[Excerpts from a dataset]
Start of Block
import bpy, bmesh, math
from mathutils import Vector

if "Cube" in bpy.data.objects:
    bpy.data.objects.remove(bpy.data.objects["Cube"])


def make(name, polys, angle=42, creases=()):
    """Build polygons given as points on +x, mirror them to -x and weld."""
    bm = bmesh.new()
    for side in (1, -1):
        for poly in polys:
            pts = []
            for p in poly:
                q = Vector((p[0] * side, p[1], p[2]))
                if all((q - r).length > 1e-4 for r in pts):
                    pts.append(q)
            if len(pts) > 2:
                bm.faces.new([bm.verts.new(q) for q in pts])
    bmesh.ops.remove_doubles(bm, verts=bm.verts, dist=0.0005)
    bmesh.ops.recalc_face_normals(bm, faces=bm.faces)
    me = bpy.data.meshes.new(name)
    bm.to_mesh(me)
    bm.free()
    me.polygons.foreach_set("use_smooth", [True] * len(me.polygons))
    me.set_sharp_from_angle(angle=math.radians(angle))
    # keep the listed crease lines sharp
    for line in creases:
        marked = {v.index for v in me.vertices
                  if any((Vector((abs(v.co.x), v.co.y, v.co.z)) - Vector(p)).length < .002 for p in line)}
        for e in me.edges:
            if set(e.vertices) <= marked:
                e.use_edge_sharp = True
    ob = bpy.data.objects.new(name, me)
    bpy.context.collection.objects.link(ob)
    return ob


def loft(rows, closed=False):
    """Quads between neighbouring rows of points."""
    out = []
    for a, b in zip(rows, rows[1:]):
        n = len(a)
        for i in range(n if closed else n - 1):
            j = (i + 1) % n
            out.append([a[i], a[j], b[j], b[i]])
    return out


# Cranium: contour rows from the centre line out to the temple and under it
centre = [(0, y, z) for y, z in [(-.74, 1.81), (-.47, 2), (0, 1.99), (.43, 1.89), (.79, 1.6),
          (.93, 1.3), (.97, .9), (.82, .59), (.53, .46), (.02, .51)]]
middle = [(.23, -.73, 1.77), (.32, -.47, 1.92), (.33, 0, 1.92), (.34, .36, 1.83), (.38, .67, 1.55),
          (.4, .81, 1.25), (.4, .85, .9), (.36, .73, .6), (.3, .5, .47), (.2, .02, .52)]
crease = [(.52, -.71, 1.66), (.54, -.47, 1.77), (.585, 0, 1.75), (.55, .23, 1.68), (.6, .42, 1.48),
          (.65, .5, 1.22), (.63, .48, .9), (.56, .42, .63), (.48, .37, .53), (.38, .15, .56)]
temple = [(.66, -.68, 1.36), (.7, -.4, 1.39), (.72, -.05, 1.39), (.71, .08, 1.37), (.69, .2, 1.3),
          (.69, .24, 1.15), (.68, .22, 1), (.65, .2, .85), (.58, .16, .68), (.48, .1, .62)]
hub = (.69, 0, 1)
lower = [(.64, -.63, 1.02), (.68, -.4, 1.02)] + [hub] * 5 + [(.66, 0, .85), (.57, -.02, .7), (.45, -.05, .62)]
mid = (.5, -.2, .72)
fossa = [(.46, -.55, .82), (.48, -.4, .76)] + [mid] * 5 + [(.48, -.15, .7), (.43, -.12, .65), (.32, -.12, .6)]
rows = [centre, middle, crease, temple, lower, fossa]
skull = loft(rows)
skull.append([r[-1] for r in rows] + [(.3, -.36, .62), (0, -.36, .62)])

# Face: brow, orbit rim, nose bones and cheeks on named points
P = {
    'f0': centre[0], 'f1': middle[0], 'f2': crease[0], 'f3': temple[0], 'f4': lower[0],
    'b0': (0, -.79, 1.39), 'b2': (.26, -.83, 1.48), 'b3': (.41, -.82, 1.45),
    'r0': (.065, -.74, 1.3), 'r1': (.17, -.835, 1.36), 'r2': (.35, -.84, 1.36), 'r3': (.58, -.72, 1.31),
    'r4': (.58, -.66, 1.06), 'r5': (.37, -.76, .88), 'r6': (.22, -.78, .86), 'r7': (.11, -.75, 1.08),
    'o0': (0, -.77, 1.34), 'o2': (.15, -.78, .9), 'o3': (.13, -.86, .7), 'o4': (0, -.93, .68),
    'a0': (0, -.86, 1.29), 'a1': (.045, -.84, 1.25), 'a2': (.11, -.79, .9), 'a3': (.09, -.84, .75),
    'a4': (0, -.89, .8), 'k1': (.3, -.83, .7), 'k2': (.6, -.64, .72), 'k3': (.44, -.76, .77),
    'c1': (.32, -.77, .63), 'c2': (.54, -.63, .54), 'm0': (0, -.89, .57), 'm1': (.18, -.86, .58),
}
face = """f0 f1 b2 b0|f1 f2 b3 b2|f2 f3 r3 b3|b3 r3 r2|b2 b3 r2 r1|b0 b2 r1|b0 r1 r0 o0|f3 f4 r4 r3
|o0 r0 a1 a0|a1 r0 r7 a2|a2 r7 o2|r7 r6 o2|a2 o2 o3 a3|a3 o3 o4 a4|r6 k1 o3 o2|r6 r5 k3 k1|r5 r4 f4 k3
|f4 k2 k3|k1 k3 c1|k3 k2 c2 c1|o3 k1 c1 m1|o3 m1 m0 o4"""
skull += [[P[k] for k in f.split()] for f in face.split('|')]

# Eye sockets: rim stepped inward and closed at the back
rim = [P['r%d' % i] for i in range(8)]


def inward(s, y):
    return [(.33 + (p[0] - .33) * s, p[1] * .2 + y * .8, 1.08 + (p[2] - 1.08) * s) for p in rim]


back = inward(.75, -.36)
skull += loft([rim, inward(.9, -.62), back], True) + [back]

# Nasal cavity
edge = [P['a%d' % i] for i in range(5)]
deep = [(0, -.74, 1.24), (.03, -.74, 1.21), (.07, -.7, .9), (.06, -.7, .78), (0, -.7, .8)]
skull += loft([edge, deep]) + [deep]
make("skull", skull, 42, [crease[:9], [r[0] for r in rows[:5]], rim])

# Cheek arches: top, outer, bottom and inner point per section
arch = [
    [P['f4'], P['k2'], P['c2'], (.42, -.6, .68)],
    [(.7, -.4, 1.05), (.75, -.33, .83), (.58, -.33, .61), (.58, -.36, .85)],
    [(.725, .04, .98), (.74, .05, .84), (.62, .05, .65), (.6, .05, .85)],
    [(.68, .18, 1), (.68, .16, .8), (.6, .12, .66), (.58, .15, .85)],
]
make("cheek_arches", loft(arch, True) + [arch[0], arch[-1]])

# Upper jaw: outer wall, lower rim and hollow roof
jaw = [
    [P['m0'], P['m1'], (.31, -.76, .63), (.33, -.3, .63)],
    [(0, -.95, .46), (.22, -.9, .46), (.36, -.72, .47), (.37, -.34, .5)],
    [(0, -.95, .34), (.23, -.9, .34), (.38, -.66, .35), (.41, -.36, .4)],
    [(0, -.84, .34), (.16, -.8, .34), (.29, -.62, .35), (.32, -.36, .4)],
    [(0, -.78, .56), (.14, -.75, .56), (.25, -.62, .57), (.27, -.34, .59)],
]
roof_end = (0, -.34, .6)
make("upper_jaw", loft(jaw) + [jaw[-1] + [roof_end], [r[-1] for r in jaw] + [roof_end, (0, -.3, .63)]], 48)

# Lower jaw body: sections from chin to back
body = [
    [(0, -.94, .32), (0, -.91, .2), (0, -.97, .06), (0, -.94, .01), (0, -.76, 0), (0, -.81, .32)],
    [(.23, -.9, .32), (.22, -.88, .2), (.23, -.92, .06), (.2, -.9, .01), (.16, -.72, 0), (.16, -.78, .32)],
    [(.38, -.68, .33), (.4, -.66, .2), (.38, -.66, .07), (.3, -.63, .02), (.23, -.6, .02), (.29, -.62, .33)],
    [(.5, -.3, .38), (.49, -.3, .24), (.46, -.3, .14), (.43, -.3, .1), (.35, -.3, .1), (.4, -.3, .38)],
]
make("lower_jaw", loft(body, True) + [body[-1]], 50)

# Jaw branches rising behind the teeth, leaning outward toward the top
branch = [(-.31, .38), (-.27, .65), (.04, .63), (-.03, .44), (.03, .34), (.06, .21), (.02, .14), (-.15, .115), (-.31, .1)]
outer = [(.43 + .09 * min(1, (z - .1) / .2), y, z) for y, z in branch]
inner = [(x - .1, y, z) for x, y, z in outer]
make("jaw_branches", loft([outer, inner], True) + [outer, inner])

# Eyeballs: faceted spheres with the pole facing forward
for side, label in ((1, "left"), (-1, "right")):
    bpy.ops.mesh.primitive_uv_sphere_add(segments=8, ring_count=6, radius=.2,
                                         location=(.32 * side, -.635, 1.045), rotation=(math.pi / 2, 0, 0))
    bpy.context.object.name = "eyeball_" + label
End of Block
_ASSIGNMENT_. Extract from the data every line where "inner" shows up.

_EXPECTED ANSWER_.
# Cheek arches: top, outer, bottom and inner point per section
inner = [(x - .1, y, z) for x, y, z in outer]
make("jaw_branches", loft([outer, inner], True) + [outer, inner])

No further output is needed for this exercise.